= Task details =
Return each record word for word and omit the pictures.

Rendered images with source text:
::::::::::

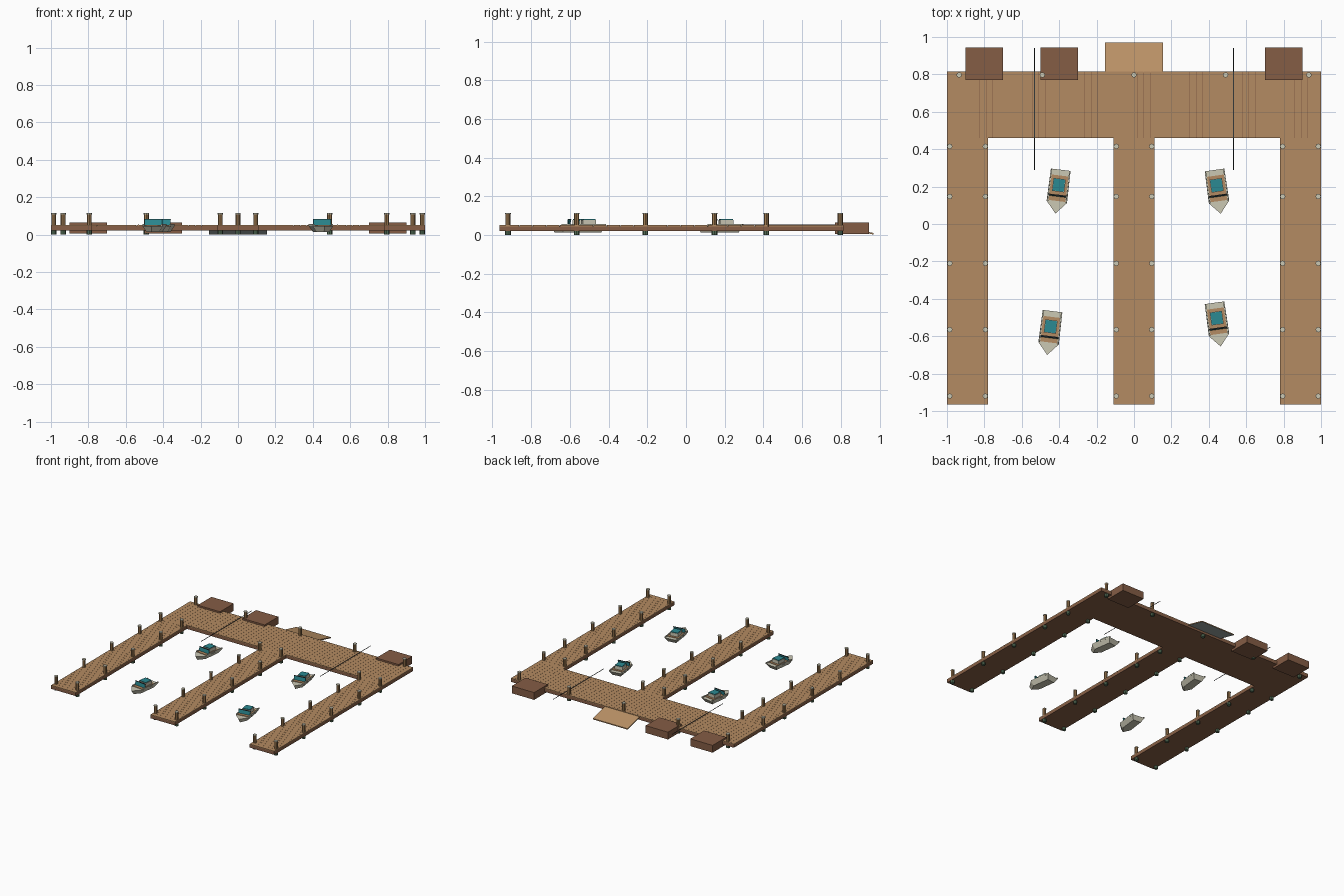
import bpy, bmesh, math
from mathutils import Matrix

if "Cube" in bpy.data.objects:
    bpy.data.objects.remove(bpy.data.objects["Cube"])


def material(name, hex_rgb):
    def lin(v):
        v /= 255
        return v / 12.92 if v <= 0.04045 else ((v + 0.055) / 1.055) ** 2.4
    m = bpy.data.materials.new(name)
    m.diffuse_color = [lin(int(hex_rgb[i:i + 2], 16)) for i in (0, 2, 4)] + [1]
    m.use_nodes = True
    m.node_tree.nodes["Principled BSDF"].inputs["Base Color"].default_value = m.diffuse_color
    return m


PLANK = material("plank tan", "B48B62")
RAMP = material("ramp tan", "BD9468")
BEAM = material("beam brown", "875F46")
CRATE = material("crate brown", "855D45")
POST = material("post wood", "A07C52")
ALGAE = material("waterline green", "557058")
PALE = material("pale hull", "CBC8B4")
TEAL = material("teal glass", "2B8A92")
DARK = material("dark trim", "34383A")
GREY = material("grey metal", "A9B4B2")


def make(name, bm, *mats, at=None):
    bmesh.ops.recalc_face_normals(bm, faces=bm.faces)
    me = bpy.data.meshes.new(name)
    bm.to_mesh(me)
    bm.free()
    for m in mats:
        me.materials.append(m)
    ob = bpy.data.objects.new(name, me)
    bpy.context.collection.objects.link(ob)
    if at is not None:
        ob.matrix_world = at
    return ob


def add_box(bm, x0, x1, y0, y1, z0, z1):
    mat = Matrix.Translation(((x0 + x1) / 2, (y0 + y1) / 2, (z0 + z1) / 2)) \
        @ Matrix.Diagonal((x1 - x0, y1 - y0, z1 - z0, 1))
    bmesh.ops.create_cube(bm, size=1, matrix=mat)


def box(name, mat, *dims, at=None):
    bm = bmesh.new()
    add_box(bm, *dims)
    return make(name, bm, mat, at=at)


def prism(bm, bottom, top):
    """Closed solid between two matching loops of points."""
    a = [bm.verts.new(p) for p in bottom]
    b = [bm.verts.new(p) for p in top]
    bm.faces.new(a[::-1])
    bm.faces.new(b)
    n = len(a)
    for i in range(n):
        bm.faces.new((a[i], a[(i + 1) % n], b[(i + 1) % n], b[i]))


# Deck: E-shaped substructure with boards laid across each walkway
def walkway(name, x0, x1, y0, y1, along_x):
    box(name + "_frame", BEAM, x0, x1, y0, y1, 0.022, 0.045)
    bm = bmesh.new()
    start, end = (x0, x1) if along_x else (y0, y1)
    n = round((end - start) / 0.035)
    step = (end - start) / n
    for i in range(n):
        a = start + i * step
        b = a + step - (0.001 if i < n - 1 else 0)
        if along_x:
            add_box(bm, a, b, y0, y1, 0.045, 0.051)
        else:
            add_box(bm, x0, x1, a, b, 0.045, 0.051)
    make(name + "_planks", bm, PLANK)


walkway("main_walkway", -1, 1, 0.46, 0.815, True)
for label, x in (("left", -0.89), ("centre", 0), ("right", 0.89)):
    walkway(label + "_pier", x - 0.11, x + 0.11, -0.965, 0.46, False)


# Mooring posts with green waterline and pale cap
def post(x, y):
    for part, mat, z0, z1, r in (("post_base", ALGAE, 0, 0.026, 0.0145),
                                 ("post_shaft", POST, 0.026, 0.109, 0.013),
                                 ("post_cap", PALE, 0.109, 0.115, 0.0145)):
        bm = bmesh.new()
        bmesh.ops.create_cone(bm, cap_ends=True, segments=8, radius1=r, radius2=r,
                              depth=z1 - z0,
                              matrix=Matrix.Translation((x, y, (z0 + z1) / 2)))
        make(part, bm, mat)


for y in (0.415, 0.147, -0.21, -0.565, -0.92):
    for x in (-0.985, -0.795, -0.095, 0.095, 0.795, 0.985):
        post(x, y)
for x in (-0.935, -0.49, 0, 0.49, 0.935):
    post(x, 0.797)

# Storage crates along the back edge
for x in (-0.8, -0.4, 0.8):
    box("storage_crate", CRATE, x - 0.1, x + 0.1, 0.77, 0.945, 0.005, 0.064)

# Ramp sloping down behind the main walkway, grey underneath
bm = bmesh.new()
prism(bm, [(-0.155, 0.81, 0.041), (0.155, 0.81, 0.041), (0.155, 0.97, 0.002), (-0.155, 0.97, 0.002)],
      [(-0.155, 0.81, 0.049), (0.155, 0.81, 0.049), (0.155, 0.97, 0.01), (-0.155, 0.97, 0.01)])
ramp = make("ramp", bm, RAMP, GREY)
for p in ramp.data.polygons:
    p.material_index = 1 if p.normal.z < -0.5 else 0

# Thin cables crossing the walkway
for x in (-0.532, 0.532):
    box("cable", DARK, x - 0.0015, x + 0.0015, 0.29, 0.94, 0.051, 0.054)


# Boats, bow towards local -y, origin amidships
def boat(x, y, degrees):
    at = Matrix.Translation((x, y, 0)) @ Matrix.Rotation(math.radians(degrees), 4, 'Z')
    rim = [(-0.053, 0.118), (-0.055, -0.055), (0, -0.118), (0.055, -0.055), (0.053, 0.118)]
    bm = bmesh.new()
    prism(bm, [(px * 0.62, py * 0.82, 0.014) for px, py in rim],
          [(px, py, 0.047) for px, py in rim])
    make("boat_hull", bm, PALE, at=at)
    box("boat_floor", PLANK, -0.045, 0.045, -0.05, 0.087, 0.046, 0.051, at=at)
    for s in (-1, 1):
        a, b = sorted((s * 0.046, s * 0.053))
        box("boat_gunwale", PALE, a, b, -0.055, 0.118, 0.045, 0.056, at=at)
    # Raised cabin with a teal roof panel
    box("boat_cabin", PALE, -0.033, 0.033, 0.0, 0.07, 0.05, 0.077, at=at)
    box("cabin_roof", TEAL, -0.03, 0.03, 0.003, 0.067, 0.077, 0.082, at=at)
    # Windscreen leaning back, with dark top trim
    bm = bmesh.new()
    prism(bm, [(-0.048, -0.026, 0.05), (0.048, -0.026, 0.05), (0.048, -0.021, 0.05), (-0.048, -0.021, 0.05)],
          [(-0.048, -0.022, 0.08), (0.048, -0.022, 0.08), (0.048, -0.017, 0.08), (-0.048, -0.017, 0.08)])
    make("windscreen", bm, TEAL, at=at)
    box("windscreen_trim", DARK, -0.049, 0.049, -0.023, -0.016, 0.08, 0.083, at=at)


boat(-0.406, 0.173, -7)
boat(-0.45, -0.583, -7)
boat(0.447, 0.172, 8)
boat(0.447, -0.538, 8)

::::::::::

= Response below =
import bpy, bmesh, math
from mathutils import Matrix

if "Cube" in bpy.data.objects:
    bpy.data.objects.remove(bpy.data.objects["Cube"])


def material(name, hex_rgb):
    def lin(v):
        v /= 255
        return v / 12.92 if v <= 0.04045 else ((v + 0.055) / 1.055) ** 2.4
    m = bpy.data.materials.new(name)
    m.diffuse_color = [lin(int(hex_rgb[i:i + 2], 16)) for i in (0, 2, 4)] + [1]
    m.use_nodes = True
    m.node_tree.nodes["Principled BSDF"].inputs["Base Color"].default_value = m.diffuse_color
    return m


PLANK = material("plank tan", "B48B62")
RAMP = material("ramp tan", "BD9468")
BEAM = material("beam brown", "875F46")
CRATE = material("crate brown", "855D45")
POST = material("post wood", "A07C52")
ALGAE = material("waterline green", "557058")
PALE = material("pale hull", "CBC8B4")
TEAL = material("teal glass", "2B8A92")
DARK = material("dark trim", "34383A")
GREY = material("grey metal", "A9B4B2")


def make(name, bm, *mats, at=None):
    bmesh.ops.recalc_face_normals(bm, faces=bm.faces)
    me = bpy.data.meshes.new(name)
    bm.to_mesh(me)
    bm.free()
    for m in mats:
        me.materials.append(m)
    ob = bpy.data.objects.new(name, me)
    bpy.context.collection.objects.link(ob)
    if at is not None:
        ob.matrix_world = at
    return ob


def add_box(bm, x0, x1, y0, y1, z0, z1):
    mat = Matrix.Translation(((x0 + x1) / 2, (y0 + y1) / 2, (z0 + z1) / 2)) \
        @ Matrix.Diagonal((x1 - x0, y1 - y0, z1 - z0, 1))
    bmesh.ops.create_cube(bm, size=1, matrix=mat)


def box(name, mat, *dims, at=None):
    bm = bmesh.new()
    add_box(bm, *dims)
    return make(name, bm, mat, at=at)


def prism(bm, bottom, top):
    """Closed solid between two matching loops of points."""
    a = [bm.verts.new(p) for p in bottom]
    b = [bm.verts.new(p) for p in top]
    bm.faces.new(a[::-1])
    bm.faces.new(b)
    n = len(a)
    for i in range(n):
        bm.faces.new((a[i], a[(i + 1) % n], b[(i + 1) % n], b[i]))


# Deck: E-shaped substructure with boards laid across each walkway
def walkway(name, x0, x1, y0, y1, along_x):
    box(name + "_frame", BEAM, x0, x1, y0, y1, 0.022, 0.045)
    bm = bmesh.new()
    start, end = (x0, x1) if along_x else (y0, y1)
    n = round((end - start) / 0.035)
    step = (end - start) / n
    for i in range(n):
        a = start + i * step
        b = a + step - (0.001 if i < n - 1 else 0)
        if along_x:
            add_box(bm, a, b, y0, y1, 0.045, 0.051)
        else:
            add_box(bm, x0, x1, a, b, 0.045, 0.051)
    make(name + "_planks", bm, PLANK)


walkway("main_walkway", -1, 1, 0.46, 0.815, True)
for label, x in (("left", -0.89), ("centre", 0), ("right", 0.89)):
    walkway(label + "_pier", x - 0.11, x + 0.11, -0.965, 0.46, False)


# Mooring posts with green waterline and pale cap
def post(x, y):
    for part, mat, z0, z1, r in (("post_base", ALGAE, 0, 0.026, 0.0145),
                                 ("post_shaft", POST, 0.026, 0.109, 0.013),
                                 ("post_cap", PALE, 0.109, 0.115, 0.0145)):
        bm = bmesh.new()
        bmesh.ops.create_cone(bm, cap_ends=True, segments=8, radius1=r, radius2=r,
                              depth=z1 - z0,
                              matrix=Matrix.Translation((x, y, (z0 + z1) / 2)))
        make(part, bm, mat)


for y in (0.415, 0.147, -0.21, -0.565, -0.92):
    for x in (-0.985, -0.795, -0.095, 0.095, 0.795, 0.985):
        post(x, y)
for x in (-0.935, -0.49, 0, 0.49, 0.935):
    post(x, 0.797)

# Storage crates along the back edge
for x in (-0.8, -0.4, 0.8):
    box("storage_crate", CRATE, x - 0.1, x + 0.1, 0.77, 0.945, 0.005, 0.064)

# Ramp sloping down behind the main walkway, grey underneath
bm = bmesh.new()
prism(bm, [(-0.155, 0.81, 0.041), (0.155, 0.81, 0.041), (0.155, 0.97, 0.002), (-0.155, 0.97, 0.002)],
      [(-0.155, 0.81, 0.049), (0.155, 0.81, 0.049), (0.155, 0.97, 0.01), (-0.155, 0.97, 0.01)])
ramp = make("ramp", bm, RAMP, GREY)
for p in ramp.data.polygons:
    p.material_index = 1 if p.normal.z < -0.5 else 0

# Thin cables crossing the walkway
for x in (-0.532, 0.532):
    box("cable", DARK, x - 0.0015, x + 0.0015, 0.29, 0.94, 0.051, 0.054)


# Boats, bow towards local -y, origin amidships
def boat(x, y, degrees):
    at = Matrix.Translation((x, y, 0)) @ Matrix.Rotation(math.radians(degrees), 4, 'Z')
    rim = [(-0.053, 0.118), (-0.055, -0.055), (0, -0.118), (0.055, -0.055), (0.053, 0.118)]
    bm = bmesh.new()
    prism(bm, [(px * 0.62, py * 0.82, 0.014) for px, py in rim],
          [(px, py, 0.047) for px, py in rim])
    make("boat_hull", bm, PALE, at=at)
    box("boat_floor", PLANK, -0.045, 0.045, -0.05, 0.087, 0.046, 0.051, at=at)
    for s in (-1, 1):
        a, b = sorted((s * 0.046, s * 0.053))
        box("boat_gunwale", PALE, a, b, -0.055, 0.118, 0.045, 0.056, at=at)
    # Raised cabin with a teal roof panel
    box("boat_cabin", PALE, -0.033, 0.033, 0.0, 0.07, 0.05, 0.077, at=at)
    box("cabin_roof", TEAL, -0.03, 0.03, 0.003, 0.067, 0.077, 0.082, at=at)
    # Windscreen leaning back, with dark top trim
    bm = bmesh.new()
    prism(bm, [(-0.048, -0.026, 0.05), (0.048, -0.026, 0.05), (0.048, -0.021, 0.05), (-0.048, -0.021, 0.05)],
          [(-0.048, -0.022, 0.08), (0.048, -0.022, 0.08), (0.048, -0.017, 0.08), (-0.048, -0.017, 0.08)])
    make("windscreen", bm, TEAL, at=at)
    box("windscreen_trim", DARK, -0.049, 0.049, -0.023, -0.016, 0.08, 0.083, at=at)


boat(-0.406, 0.173, -7)
boat(-0.45, -0.583, -7)
boat(0.447, 0.172, 8)
boat(0.447, -0.538, 8)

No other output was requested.